Do you really need training?
Training attracts no controversy. On the contrary, people see it as a necessary activity, believing that it improves productivity and empowers employees. Almost ritualistically, many organisations invest in training, while the media routinely portrays it as an important factor in securing Australia’s economic future.
Yet, no one could argue that all training delivers the same value. Furthermore, have you ever considered that in some circumstances training could actually harm your business?
When reflecting on the value of a training activity, an easy distinction can be made between skills and abilities enhancement, versus task or procedure related training. The first form almost universally adds real value, but the latter needs to be questioned.
Total Quality Management (TQM) methodology stresses that inadequacies or faults in business processes cause 85 to 95 per cent of poor performance; only the balance can be attributed to people. Businesses which fail to recognise this waste their resources trying to fix issues by working on people rather than on processes.
By focusing on staff, they work on about 5-15% of the cause, ignoring the other 85-95%. So by training people they effectively try to cover up the inadequacies in their business systems.
Over 30 years ago, Myer department stores installed new imprinters for processing credit cards (yes, back then we had no EFT). They soon discovered that the machines misprinted customer dockets making them illegible, costing the stores serious amounts of money. As the new machines had a different printing mechanism, a snap decision was made to train all store staff on how to use the imprinters; very much in line with traditional management thinking.

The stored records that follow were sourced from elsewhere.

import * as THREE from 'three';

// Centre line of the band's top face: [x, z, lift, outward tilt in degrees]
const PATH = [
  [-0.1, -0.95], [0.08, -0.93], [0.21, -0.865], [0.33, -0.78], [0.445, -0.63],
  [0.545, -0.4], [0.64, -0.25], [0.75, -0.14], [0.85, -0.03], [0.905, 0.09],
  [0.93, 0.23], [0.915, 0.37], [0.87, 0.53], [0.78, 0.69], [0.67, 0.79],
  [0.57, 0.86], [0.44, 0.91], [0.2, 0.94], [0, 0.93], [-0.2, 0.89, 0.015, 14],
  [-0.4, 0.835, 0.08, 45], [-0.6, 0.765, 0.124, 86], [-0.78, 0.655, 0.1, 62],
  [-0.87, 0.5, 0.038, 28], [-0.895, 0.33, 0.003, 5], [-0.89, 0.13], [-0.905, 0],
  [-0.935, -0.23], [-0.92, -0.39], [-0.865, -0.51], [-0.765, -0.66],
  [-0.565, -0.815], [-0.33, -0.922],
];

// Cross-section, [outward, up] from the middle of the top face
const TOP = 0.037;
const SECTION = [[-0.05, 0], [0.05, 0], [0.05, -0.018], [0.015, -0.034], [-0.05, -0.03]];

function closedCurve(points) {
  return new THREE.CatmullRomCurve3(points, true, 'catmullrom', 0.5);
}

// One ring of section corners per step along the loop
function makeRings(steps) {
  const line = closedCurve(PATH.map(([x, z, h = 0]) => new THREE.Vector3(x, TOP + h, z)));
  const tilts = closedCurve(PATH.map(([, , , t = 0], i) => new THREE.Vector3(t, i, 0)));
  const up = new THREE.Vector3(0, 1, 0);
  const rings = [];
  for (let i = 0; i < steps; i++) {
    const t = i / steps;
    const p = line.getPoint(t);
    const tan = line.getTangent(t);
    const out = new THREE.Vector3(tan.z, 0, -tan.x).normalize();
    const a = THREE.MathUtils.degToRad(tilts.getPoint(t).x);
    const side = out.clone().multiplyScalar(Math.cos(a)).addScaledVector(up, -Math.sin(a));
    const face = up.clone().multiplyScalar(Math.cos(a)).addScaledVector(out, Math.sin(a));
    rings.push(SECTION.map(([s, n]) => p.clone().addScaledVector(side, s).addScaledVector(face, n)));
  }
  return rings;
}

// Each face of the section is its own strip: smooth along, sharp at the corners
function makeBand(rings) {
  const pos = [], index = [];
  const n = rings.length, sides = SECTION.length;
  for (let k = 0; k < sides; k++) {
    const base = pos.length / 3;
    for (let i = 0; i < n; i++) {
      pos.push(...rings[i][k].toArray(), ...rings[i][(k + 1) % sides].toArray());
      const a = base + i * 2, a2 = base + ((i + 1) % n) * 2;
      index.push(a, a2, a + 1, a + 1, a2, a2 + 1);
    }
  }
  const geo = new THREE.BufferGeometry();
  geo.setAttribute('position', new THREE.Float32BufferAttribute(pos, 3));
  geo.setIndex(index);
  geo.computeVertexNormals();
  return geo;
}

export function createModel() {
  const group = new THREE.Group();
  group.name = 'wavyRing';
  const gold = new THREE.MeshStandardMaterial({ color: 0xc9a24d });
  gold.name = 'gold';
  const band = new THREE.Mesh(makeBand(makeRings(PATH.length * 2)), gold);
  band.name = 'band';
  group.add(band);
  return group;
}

However, one person took a step back and looked at the issue from the process perspective. As a result, instead of training staff how to use the new machines, management agreed to remove machine cases so that staff could see how the machines worked when imprinting a docket. Miraculously, once people could see what they needed to do to get a clean imprint the problem vanished overnight. Simply tweaking the tool eliminated the need for wide spread and costly training.
This example illustrates that, contrary to popular opinion, training may not be the best remedy for poor performance. If fact, any request for training, other than skills and ability enhancement, should be seen as an indication of a potential process flaw.

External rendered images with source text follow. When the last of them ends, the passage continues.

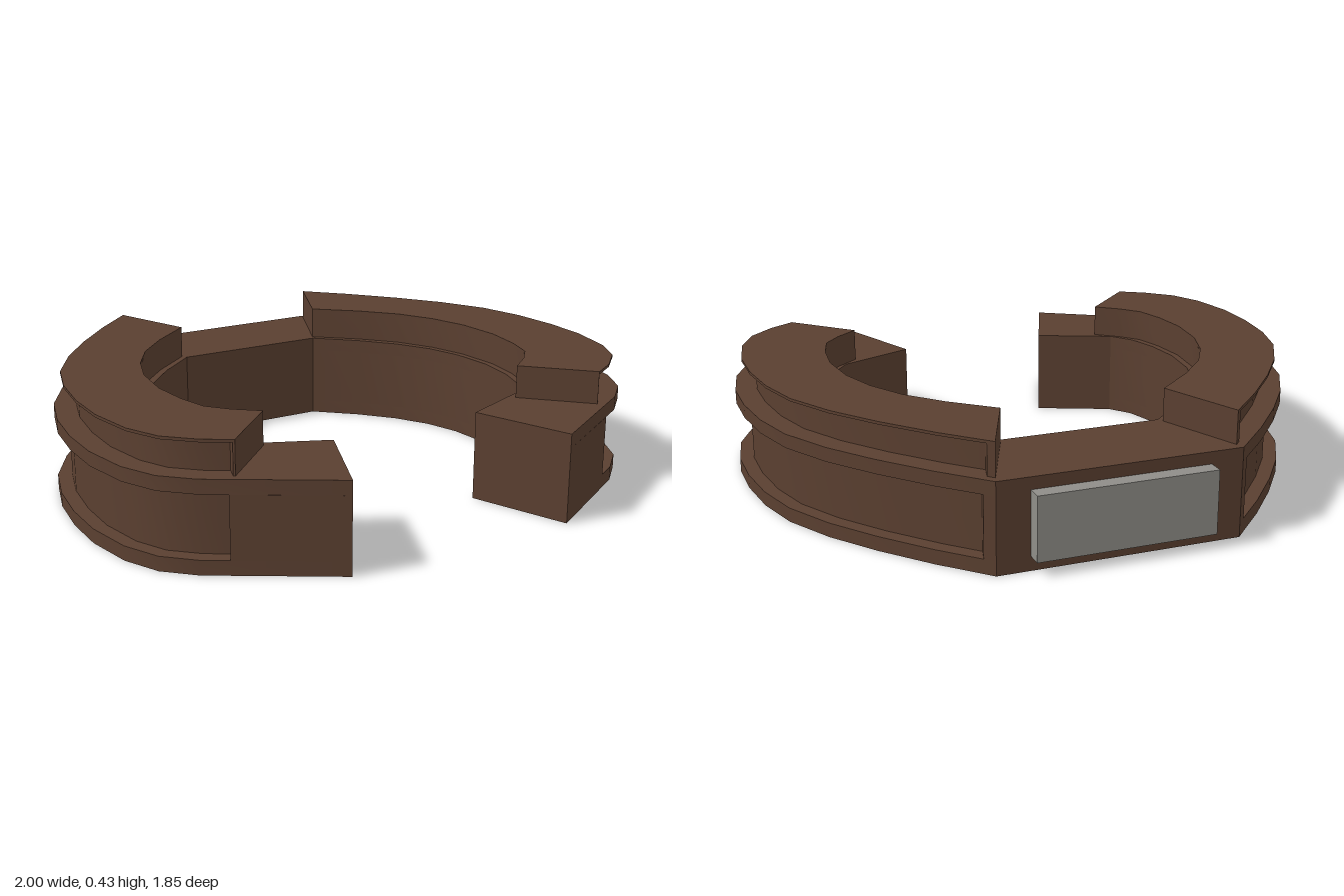
import * as THREE from 'three';
import { toCreasedNormals } from 'three/addons/utils/BufferGeometryUtils.js';

// Plan points are [x, z] on the +x side, running from back to front along the outside.
const OUTER = [[0.57, -0.72], [0.71, -0.56], [0.83, -0.4], [0.925, -0.23], [0.975, -0.06], [0.998, 0.12],
  [0.998, 0.29], [0.965, 0.465], [0.905, 0.59], [0.81, 0.68]];
const INNER = [[0.28, 0.58], [0.55, 0.465], [0.61, 0.385], [0.645, 0.27], [0.66, 0.13], [0.643, -0.03],
  [0.6, -0.16], [0.525, -0.285], [0.42, -0.405], [0.28, -0.53]];
const TOP_INNER = [[0.5, 0.515], [0.58, 0.45], [0.64, 0.38], [0.67, 0.27], [0.685, 0.13], [0.667, -0.035],
  [0.62, -0.175], [0.545, -0.305], [0.435, -0.425], [0.29, -0.55]];

// Moves an outside path inward by d
function inset(path, d) {
  return path.map(([x, z], i) => {
    const a = path[Math.max(i - 1, 0)], b = path[Math.min(i + 1, path.length - 1)];
    const tx = b[0] - a[0], tz = b[1] - a[1], l = Math.hypot(tx, tz);
    return [x - (tz / l) * d, z + (tx / l) * d];
  });
}

const mirror = (path) => path.map(([x, z]) => [-x, z]).reverse();

// Upright slab with the given plan, from y0 to y1
function slab(plan, y0, y1) {
  const shape = new THREE.Shape(plan.map(([x, z]) => new THREE.Vector2(x, -z)));
  const geo = new THREE.ExtrudeGeometry(shape, { depth: y1 - y0, bevelEnabled: false });
  geo.rotateX(-Math.PI / 2).translate(0, y0, 0);
  return toCreasedNormals(geo, 0.5);
}

export function createModel() {
  const group = new THREE.Group();
  const brown = new THREE.MeshStandardMaterial({ color: 0x5a3f30 });
  brown.name = 'brown';
  const grey = new THREE.MeshStandardMaterial({ color: 0x8f8d88 });
  grey.name = 'grey';

  const add = (name, geo, mat) => {
    const mesh = new THREE.Mesh(geo, mat);
    mesh.name = name;
    group.add(mesh);
  };

  // Lower body: two flanges around a grooved core
  const back = [0.42, -0.87], tip = [0.415, 0.92];
  const flangeSide = [back, ...OUTER, tip, ...INNER];
  const coreSide = [back, [0.45, -0.84], ...inset([[0.47, -0.82], ...OUTER, [0.73, 0.73]], 0.05),
    [0.73, 0.73], tip, ...INNER];
  const both = (side) => [...side, ...mirror(side)];
  add('lowerFlange', slab(both(flangeSide), 0, 0.05), brown);
  add('body', slab(both(coreSide), 0.05, 0.263), brown);
  add('upperFlange', slab(both(flangeSide), 0.263, 0.312), brown);

  // Raised arcs on both sides, each with a thin overhanging lip
  const lipPath = inset(OUTER, 0.028);
  const lipSide = [[0.41, -0.84], ...lipPath, [0.7, 0.715], ...TOP_INNER];
  const arcSide = [[0.41, -0.84], [0.43, -0.82], ...inset([[0.45, -0.8], ...lipPath, [0.715, 0.705]], 0.048),
    [0.705, 0.71], [0.7, 0.715], ...TOP_INNER];
  for (const [label, side] of [['left', (p) => p], ['right', mirror]]) {
    add(label + 'RaisedArc', slab(side(arcSide), 0.312, 0.418), brown);
    add(label + 'ArcLip', slab(side(lipSide), 0.418, 0.428), brown);
  }

  // Plate on the back
  const plate = new THREE.BoxGeometry(0.615, 0.22, 0.06);
  plate.translate(0, 0.16, -0.895);
  add('backPlate', plate, grey);

  return group;
}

Rather than provide how-to training, businesses should use their resources to identify dysfunctions in their business systems and address them. Flawed processes should be redesigned and made simpler, more intuitive and foolproof. Much can be gained by building systems and processes that make it difficult for people to do the wrong thing. As a general rule, if people need to think to make a mistake, fewer mistakes will be made.

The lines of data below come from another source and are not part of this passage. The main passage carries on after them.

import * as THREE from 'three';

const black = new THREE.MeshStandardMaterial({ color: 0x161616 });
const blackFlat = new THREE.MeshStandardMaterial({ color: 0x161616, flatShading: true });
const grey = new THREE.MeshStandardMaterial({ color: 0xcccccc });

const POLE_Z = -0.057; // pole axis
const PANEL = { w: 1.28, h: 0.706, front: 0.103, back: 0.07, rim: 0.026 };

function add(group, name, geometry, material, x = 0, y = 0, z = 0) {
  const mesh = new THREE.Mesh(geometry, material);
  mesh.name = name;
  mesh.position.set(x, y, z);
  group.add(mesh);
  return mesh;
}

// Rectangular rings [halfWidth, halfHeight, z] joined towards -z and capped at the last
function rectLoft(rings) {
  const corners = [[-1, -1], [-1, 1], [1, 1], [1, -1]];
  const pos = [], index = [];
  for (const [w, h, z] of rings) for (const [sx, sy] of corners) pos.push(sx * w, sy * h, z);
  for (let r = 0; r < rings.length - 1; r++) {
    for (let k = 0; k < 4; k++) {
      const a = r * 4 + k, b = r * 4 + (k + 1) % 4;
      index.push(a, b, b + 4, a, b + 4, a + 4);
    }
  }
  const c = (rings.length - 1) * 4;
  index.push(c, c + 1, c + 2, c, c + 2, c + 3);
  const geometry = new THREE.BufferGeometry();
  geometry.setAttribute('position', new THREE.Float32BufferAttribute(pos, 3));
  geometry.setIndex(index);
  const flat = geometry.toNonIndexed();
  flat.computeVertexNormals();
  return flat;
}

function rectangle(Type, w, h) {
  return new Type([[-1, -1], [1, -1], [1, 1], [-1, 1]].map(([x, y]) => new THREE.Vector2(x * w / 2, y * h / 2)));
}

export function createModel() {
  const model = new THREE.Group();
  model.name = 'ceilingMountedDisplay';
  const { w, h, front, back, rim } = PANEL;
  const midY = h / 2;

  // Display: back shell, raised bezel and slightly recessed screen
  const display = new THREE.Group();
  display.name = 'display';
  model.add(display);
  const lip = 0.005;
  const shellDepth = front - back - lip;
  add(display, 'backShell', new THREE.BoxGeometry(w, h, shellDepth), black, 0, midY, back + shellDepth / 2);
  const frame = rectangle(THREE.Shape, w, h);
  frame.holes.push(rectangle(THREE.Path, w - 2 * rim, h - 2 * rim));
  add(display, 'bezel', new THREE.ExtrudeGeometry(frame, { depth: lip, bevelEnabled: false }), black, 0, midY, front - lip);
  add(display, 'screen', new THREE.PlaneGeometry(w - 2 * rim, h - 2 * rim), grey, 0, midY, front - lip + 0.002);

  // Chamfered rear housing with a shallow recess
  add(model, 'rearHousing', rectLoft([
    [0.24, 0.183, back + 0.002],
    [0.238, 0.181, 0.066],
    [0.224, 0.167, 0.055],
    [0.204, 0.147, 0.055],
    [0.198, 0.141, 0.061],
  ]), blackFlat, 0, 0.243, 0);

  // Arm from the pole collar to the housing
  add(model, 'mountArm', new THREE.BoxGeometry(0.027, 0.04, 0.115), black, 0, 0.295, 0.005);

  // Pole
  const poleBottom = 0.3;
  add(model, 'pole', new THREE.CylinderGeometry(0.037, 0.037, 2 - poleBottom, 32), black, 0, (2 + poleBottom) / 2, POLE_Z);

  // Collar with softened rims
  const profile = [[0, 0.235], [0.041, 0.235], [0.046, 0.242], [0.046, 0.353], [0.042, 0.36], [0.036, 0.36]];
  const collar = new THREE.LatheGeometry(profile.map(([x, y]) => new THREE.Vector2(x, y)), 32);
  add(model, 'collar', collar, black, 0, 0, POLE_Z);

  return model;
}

For example, using leaded petrol in an unleaded engine can damage the expensive catalytic converter. However, when countries started to switch to unleaded fuel 50 years ago, drivers practically never made this expensive mistake.
This had little to do with warnings labels and everything to do with the design of the petrol tank inlet – in the new unleaded cars it was made smaller so the nozzle for leaded fuel wouldn’t fit. The design of the system forced people to do the right thing.
Designers of automatic teller machines (ATMs) followed the same philosophy, creating one of the few computer systems which, even back in 1980s, could be operated without training.
Similarly, manufacturers of consumer electronics have long stopped relying on user guides. They know that customers use the Standard Crabb Method – “don’t worry about the instructions, plug the sucker in and get it going”.
How can you take advantage of this type of thinking in your business?
To begin with, stop regarding task and procedure related training as something normal or acceptable. Quite the opposite, all business processes ought to be designed in such a way that they don’t need such training.
But, can this actually be done? With a bit of lateral thinking you will be surprised how easy it can be.
Some years ago, when helping a retailer who operated over 500 stores with stock management, I noticed that they purchased handheld computers for stocktakes. However, they didn’t intend to implement them until the next year, because their staff required training. I made a bold statement that this was not the right solution, asking “how could we change the process to make training unnecessary?”
The result: the units were deployed the next week rather than a year later. We replaced the need for training with a two-sided A4 comic story, with the device drawn at the centre, explaining every feature and how to use it. It was that simple.
Once your organisation embraces the idea of designing foolproof and intuitive business systems, you can expect the following business benefits:
- Customer service will improve as staff will know what to do, without asking around.
- Customer service will improve because staff will make fewer errors.
- The cost of training in terms of money and time will be reduced.
- The cost associated with staff turnover will also be reduced.
- Management dependency on staff members remaining in their jobs will be reduced.
- The cost of fixing errors and redoing failed tasks will be reduced.
- Retraining will be reduced for employees moved to other tasks and later returned to their original jobs.
- There will be less need to prepare and maintain training manuals.
- The proliferation of intuitive systems will transform training departments within organisations. Their role will either diminish or they will shift their focus to skills and abilities training.
For all the above reasons, as counterintuitive as it may first appear, if you want to make your business more efficient, make an effort not to train your staff. Create systems that make it unnecessary.